It was depressing to hear multiple people say that a lot of undergrad research mentors don’t benefit from working with undergraduates. They see it as a duty that they do somewhat reluctantly. Sort of like cleaning the toilets after a party. The mentors don’t even work directly with the students in some cases, leaving it to grad students and post-docs. I wonder how many students apply to a program and think they’re going to work with a faculty member, only to discover you’re going to get very little face time with the “listed” mentor.
Interestingly, most of the grants go to research intensive universities. A discussion about publishing with undergraduates, though, indicated that the ones at the mainly undergraduate institutions might have better success in publishing papers.
There was no discussion about long term career prospects; i.e., whether all these undergraduate researchers are going to be able to have career prospects at the end of this. To some degree, some people addressed this by asking, “If a student goes on to become a science teacher, is that as much a success as a student who goes into a Ph.D. Program?”
While at the meeting, someone asked if there was any drug violence around the region. I said I wasn’t aware of any, but little did I know that waiting on my iPod was a story from The Current about violence in Reynosa, which is right across the border from us.

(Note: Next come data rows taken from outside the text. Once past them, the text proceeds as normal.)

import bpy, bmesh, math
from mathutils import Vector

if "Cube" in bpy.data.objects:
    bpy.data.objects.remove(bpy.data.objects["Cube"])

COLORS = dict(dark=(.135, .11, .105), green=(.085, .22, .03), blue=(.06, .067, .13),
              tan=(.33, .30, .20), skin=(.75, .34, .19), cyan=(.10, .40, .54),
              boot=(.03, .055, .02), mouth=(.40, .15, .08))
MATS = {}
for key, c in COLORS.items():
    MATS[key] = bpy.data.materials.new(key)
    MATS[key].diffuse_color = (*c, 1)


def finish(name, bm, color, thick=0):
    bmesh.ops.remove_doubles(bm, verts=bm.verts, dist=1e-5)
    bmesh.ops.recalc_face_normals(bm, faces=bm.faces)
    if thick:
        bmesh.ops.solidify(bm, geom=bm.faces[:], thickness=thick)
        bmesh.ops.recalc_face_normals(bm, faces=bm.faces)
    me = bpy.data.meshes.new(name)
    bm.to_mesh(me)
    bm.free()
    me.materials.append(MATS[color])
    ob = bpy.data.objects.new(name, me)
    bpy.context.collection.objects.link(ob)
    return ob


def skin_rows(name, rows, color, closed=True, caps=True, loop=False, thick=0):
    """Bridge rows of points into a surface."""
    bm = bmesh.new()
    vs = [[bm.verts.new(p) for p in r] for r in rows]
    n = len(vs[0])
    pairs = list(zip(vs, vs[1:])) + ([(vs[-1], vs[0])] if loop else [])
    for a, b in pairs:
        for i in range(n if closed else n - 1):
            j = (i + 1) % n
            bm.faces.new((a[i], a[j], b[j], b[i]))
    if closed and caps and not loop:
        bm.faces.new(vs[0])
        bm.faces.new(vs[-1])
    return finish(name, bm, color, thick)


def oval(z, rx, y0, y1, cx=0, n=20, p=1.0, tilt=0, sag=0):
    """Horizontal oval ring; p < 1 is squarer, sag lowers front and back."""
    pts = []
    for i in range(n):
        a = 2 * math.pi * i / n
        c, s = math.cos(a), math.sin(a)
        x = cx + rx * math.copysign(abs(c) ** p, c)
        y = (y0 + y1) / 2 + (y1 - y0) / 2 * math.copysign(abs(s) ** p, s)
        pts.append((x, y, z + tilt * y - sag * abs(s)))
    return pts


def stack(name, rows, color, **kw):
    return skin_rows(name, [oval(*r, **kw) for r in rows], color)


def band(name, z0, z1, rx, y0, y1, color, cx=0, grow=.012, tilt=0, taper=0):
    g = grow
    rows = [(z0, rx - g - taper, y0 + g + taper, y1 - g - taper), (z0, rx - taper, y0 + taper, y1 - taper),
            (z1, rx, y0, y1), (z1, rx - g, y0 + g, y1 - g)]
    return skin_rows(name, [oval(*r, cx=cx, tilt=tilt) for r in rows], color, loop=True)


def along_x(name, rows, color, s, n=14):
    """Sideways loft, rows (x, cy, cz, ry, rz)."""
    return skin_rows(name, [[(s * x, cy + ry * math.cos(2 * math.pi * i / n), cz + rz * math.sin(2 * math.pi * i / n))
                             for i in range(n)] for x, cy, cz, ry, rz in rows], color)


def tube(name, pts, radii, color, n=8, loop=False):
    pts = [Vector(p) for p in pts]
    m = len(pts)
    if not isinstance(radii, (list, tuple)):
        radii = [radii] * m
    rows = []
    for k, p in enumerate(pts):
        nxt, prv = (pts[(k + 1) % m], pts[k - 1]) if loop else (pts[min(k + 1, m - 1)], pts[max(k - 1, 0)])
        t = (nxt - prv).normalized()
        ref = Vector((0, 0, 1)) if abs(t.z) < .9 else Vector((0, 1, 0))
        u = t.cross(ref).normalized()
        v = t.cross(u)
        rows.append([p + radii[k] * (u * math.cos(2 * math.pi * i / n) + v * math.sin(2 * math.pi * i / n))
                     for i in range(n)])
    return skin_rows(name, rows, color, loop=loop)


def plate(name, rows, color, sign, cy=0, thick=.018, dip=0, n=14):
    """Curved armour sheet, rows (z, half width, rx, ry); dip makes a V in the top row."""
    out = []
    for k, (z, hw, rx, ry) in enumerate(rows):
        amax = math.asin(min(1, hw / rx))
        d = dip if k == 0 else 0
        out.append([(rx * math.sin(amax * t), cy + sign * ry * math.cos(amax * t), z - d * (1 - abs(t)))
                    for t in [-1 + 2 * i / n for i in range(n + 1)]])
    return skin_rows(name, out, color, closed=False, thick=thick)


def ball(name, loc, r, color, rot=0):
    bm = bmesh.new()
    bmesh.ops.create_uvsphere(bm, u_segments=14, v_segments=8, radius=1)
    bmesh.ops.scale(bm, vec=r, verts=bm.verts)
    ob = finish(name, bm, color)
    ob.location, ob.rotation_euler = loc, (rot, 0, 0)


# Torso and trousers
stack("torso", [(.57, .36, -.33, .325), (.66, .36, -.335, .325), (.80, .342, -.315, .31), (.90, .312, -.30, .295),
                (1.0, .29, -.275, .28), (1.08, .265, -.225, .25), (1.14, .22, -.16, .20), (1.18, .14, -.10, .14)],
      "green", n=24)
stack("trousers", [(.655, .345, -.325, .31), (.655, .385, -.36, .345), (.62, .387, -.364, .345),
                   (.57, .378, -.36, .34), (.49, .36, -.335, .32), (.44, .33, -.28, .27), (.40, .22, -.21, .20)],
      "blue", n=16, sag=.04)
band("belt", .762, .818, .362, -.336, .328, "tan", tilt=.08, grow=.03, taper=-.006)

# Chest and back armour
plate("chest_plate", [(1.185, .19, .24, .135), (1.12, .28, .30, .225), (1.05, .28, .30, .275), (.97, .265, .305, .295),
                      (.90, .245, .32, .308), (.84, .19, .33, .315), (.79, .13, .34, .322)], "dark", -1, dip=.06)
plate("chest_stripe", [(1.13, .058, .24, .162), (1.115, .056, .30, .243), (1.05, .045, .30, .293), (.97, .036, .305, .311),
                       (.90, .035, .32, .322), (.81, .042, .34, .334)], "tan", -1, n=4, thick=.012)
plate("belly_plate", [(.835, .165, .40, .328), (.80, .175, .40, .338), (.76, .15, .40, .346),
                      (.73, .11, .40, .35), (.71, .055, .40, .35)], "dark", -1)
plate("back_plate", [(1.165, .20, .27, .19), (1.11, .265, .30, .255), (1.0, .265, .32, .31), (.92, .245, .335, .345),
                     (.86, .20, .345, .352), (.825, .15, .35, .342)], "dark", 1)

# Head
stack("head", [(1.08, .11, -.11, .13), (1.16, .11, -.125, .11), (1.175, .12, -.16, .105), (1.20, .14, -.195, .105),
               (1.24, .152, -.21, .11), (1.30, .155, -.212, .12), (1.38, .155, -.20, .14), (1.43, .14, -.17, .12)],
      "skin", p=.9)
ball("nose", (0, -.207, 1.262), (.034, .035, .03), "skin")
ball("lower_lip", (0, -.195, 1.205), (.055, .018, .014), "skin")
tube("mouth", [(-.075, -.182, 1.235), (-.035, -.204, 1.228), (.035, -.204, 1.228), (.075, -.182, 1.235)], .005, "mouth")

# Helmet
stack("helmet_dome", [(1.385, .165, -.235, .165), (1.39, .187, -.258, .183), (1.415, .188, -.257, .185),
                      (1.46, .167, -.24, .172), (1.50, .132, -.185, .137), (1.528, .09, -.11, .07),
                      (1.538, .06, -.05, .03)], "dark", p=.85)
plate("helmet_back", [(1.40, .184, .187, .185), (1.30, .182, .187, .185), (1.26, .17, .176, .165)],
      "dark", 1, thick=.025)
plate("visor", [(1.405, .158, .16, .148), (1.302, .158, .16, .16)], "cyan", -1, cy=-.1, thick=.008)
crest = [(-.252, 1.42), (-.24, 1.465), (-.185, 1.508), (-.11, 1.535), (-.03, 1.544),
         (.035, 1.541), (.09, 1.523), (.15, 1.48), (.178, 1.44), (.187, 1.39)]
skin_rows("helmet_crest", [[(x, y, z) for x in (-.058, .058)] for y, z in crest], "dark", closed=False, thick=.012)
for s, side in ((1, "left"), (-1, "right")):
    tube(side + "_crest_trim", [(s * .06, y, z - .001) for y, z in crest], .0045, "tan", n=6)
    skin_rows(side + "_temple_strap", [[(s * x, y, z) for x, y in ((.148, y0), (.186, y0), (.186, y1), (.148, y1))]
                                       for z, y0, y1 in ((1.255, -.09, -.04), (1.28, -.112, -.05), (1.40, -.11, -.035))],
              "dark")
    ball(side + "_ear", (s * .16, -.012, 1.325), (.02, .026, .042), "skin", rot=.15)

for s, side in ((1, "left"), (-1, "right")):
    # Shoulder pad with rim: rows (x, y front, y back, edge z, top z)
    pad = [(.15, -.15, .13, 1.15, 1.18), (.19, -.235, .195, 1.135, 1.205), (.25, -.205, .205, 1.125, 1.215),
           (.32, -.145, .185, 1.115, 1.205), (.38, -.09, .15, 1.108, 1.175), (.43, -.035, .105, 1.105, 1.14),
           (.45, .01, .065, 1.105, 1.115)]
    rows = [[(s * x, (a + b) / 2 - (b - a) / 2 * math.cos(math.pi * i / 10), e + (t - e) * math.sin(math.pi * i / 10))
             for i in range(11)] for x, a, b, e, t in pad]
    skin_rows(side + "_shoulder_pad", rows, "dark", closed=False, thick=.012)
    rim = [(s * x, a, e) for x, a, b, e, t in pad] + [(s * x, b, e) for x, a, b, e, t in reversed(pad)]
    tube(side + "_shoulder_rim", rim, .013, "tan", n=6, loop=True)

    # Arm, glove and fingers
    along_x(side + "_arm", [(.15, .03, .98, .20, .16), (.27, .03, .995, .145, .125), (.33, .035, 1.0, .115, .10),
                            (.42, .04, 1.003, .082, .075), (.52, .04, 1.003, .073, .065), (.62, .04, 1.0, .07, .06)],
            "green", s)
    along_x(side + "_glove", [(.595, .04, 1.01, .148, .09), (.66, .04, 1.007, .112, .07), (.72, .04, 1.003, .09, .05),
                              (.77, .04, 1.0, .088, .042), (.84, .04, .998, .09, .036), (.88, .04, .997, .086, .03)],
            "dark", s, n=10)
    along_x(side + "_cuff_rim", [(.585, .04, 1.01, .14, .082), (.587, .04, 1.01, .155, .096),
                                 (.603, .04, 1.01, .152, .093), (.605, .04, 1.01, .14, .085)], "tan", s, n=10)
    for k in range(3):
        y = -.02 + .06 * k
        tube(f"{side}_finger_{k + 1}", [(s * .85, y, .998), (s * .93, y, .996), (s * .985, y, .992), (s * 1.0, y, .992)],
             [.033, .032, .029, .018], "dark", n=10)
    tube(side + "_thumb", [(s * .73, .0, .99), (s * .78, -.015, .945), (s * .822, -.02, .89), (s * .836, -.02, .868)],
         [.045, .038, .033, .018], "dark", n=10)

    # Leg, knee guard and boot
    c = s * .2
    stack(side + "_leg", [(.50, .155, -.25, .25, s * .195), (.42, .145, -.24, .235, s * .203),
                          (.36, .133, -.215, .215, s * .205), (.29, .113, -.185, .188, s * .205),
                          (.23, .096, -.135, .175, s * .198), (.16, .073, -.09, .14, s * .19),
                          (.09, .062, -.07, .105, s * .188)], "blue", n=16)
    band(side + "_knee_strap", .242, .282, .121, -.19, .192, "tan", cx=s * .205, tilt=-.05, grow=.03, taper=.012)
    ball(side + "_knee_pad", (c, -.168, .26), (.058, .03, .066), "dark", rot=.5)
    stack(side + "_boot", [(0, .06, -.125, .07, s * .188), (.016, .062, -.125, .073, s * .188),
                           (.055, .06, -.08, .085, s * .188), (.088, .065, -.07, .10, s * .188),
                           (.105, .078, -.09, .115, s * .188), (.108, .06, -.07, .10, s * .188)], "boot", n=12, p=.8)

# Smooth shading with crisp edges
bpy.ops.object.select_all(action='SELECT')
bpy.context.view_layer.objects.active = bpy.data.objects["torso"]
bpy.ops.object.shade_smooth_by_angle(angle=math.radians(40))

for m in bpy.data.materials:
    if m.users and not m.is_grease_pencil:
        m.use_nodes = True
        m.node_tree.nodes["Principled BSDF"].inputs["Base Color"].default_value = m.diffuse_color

I did have some time after the meeting to walk around the mall. I stuck to the outside exhibits rather than going into the Smithsonian museums, several of which had long lines and wanted me to check my bag. I did see the signs for a new hall on human origins in the Natural History Museum (right). As I was walking past, I saw one man point at the banners and say to his friend, “That’s where they try to tell you we came from monkeys,” and laugh. (More commentary on the exhibit by Jerry Coyne.)
Going through security was much less annoying than I expected. I got some useful data mining done on the flight between Memphis and McAllen, so I’m glad I brought my netbook after all.
Unfortunately, I seem to have walked past someone who had a virus either in DC or in an airport. I’ve been feeling a little woozy since getting back.